• What is expected:
Find how many lines below hold "return", and give that number as the entire answer.

[[ Data for this exercise open ]]

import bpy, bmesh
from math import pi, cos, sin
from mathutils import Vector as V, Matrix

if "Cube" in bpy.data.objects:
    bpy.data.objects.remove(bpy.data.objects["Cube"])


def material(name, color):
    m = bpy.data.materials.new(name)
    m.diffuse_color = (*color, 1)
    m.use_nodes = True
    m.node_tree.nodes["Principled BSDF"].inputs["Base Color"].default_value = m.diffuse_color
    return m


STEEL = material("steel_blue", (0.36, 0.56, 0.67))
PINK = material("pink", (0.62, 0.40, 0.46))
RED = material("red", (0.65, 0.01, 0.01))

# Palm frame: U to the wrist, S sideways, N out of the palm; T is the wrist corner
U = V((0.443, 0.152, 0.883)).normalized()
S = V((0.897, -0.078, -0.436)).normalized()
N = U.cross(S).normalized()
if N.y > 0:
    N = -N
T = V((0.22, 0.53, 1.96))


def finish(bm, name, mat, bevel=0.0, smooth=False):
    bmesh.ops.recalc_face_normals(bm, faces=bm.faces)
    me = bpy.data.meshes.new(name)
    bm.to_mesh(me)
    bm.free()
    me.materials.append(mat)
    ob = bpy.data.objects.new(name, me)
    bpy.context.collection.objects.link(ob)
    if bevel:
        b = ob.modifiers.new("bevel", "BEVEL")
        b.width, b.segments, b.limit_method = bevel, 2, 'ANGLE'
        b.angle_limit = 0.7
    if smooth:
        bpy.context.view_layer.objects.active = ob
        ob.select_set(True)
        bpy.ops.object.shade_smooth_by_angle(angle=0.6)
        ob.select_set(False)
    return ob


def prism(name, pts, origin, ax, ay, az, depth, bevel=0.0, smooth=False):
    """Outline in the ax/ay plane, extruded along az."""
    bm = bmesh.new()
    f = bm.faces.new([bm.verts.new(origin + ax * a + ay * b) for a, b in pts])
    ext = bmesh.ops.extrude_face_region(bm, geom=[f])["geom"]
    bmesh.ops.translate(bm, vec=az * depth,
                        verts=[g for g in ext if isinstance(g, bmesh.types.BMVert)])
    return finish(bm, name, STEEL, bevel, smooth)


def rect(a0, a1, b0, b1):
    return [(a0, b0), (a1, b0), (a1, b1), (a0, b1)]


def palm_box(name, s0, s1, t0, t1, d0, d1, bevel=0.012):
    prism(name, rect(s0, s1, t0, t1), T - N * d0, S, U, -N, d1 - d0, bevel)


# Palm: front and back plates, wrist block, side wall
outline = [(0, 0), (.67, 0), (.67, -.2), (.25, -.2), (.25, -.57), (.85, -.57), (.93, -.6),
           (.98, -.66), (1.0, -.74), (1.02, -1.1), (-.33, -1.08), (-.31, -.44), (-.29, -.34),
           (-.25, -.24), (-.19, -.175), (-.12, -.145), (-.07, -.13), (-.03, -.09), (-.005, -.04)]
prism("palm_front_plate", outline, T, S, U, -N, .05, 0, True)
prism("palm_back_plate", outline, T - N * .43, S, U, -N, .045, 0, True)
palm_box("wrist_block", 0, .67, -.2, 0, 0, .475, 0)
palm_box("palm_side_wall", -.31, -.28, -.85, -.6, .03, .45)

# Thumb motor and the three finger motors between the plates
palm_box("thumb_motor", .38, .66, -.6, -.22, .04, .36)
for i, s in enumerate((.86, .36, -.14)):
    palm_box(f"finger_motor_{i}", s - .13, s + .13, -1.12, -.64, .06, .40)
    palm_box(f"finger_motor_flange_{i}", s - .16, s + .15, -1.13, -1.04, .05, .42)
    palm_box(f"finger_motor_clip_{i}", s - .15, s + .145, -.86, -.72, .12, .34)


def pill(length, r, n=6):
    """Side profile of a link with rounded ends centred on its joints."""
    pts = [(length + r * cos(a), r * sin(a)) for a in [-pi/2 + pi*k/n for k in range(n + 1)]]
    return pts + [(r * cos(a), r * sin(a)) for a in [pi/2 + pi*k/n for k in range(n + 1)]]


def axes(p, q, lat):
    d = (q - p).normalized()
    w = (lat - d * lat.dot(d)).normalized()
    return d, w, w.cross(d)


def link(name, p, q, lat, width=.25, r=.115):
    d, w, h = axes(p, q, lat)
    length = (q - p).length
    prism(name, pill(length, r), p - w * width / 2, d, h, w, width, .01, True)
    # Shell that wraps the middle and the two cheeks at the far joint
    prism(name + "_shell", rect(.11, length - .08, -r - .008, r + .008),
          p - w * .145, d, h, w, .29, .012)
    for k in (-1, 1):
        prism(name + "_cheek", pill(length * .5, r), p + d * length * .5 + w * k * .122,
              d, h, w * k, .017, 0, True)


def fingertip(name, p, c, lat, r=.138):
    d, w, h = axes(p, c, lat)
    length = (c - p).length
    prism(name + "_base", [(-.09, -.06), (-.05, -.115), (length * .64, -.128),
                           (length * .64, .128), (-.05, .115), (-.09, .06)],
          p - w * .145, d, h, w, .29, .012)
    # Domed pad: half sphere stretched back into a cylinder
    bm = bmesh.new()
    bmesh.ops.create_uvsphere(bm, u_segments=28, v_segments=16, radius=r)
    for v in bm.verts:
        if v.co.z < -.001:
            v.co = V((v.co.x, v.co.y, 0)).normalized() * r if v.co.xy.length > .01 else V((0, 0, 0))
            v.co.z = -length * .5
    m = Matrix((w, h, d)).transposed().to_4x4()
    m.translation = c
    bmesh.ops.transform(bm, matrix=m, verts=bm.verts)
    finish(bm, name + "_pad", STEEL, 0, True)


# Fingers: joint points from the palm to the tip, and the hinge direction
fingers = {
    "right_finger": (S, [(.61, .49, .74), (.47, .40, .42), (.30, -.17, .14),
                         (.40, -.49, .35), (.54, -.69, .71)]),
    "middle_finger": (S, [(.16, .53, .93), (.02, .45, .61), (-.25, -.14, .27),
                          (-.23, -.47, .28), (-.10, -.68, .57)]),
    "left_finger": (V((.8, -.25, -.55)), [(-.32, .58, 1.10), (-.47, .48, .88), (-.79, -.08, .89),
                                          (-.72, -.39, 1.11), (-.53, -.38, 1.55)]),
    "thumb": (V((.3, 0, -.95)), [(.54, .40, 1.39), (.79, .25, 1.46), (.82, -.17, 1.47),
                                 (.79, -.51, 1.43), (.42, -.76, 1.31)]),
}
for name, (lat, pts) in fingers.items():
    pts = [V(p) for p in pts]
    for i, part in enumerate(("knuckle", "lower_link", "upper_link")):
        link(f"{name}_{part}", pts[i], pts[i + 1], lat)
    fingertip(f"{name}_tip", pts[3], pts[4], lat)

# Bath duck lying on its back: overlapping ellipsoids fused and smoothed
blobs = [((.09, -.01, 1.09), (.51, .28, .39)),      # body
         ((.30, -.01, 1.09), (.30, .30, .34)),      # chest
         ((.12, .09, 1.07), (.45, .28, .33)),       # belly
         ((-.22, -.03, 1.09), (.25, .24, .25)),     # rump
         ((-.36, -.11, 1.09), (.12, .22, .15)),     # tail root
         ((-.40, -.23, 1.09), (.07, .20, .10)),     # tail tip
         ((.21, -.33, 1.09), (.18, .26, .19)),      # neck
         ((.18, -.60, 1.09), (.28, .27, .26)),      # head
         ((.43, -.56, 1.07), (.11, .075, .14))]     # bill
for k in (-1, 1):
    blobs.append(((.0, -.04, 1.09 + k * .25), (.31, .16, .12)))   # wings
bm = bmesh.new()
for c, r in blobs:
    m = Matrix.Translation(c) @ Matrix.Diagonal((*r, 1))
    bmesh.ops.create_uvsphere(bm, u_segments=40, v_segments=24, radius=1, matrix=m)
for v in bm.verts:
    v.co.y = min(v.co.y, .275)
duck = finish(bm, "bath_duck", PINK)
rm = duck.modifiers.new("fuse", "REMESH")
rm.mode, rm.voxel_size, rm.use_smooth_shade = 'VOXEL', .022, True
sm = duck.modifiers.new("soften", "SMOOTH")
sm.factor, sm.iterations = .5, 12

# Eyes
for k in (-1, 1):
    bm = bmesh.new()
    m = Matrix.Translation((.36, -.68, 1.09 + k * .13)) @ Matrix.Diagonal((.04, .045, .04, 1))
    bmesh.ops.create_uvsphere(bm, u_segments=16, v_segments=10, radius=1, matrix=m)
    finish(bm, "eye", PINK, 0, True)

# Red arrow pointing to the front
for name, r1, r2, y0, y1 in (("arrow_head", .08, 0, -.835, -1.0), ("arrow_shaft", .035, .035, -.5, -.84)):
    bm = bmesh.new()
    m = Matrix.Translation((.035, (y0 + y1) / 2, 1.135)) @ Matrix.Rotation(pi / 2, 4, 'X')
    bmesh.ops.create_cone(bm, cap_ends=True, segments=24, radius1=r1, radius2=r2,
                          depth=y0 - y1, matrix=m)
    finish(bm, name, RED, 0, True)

[[ Data for this exercise closed ]]

• Output of the exercise:
6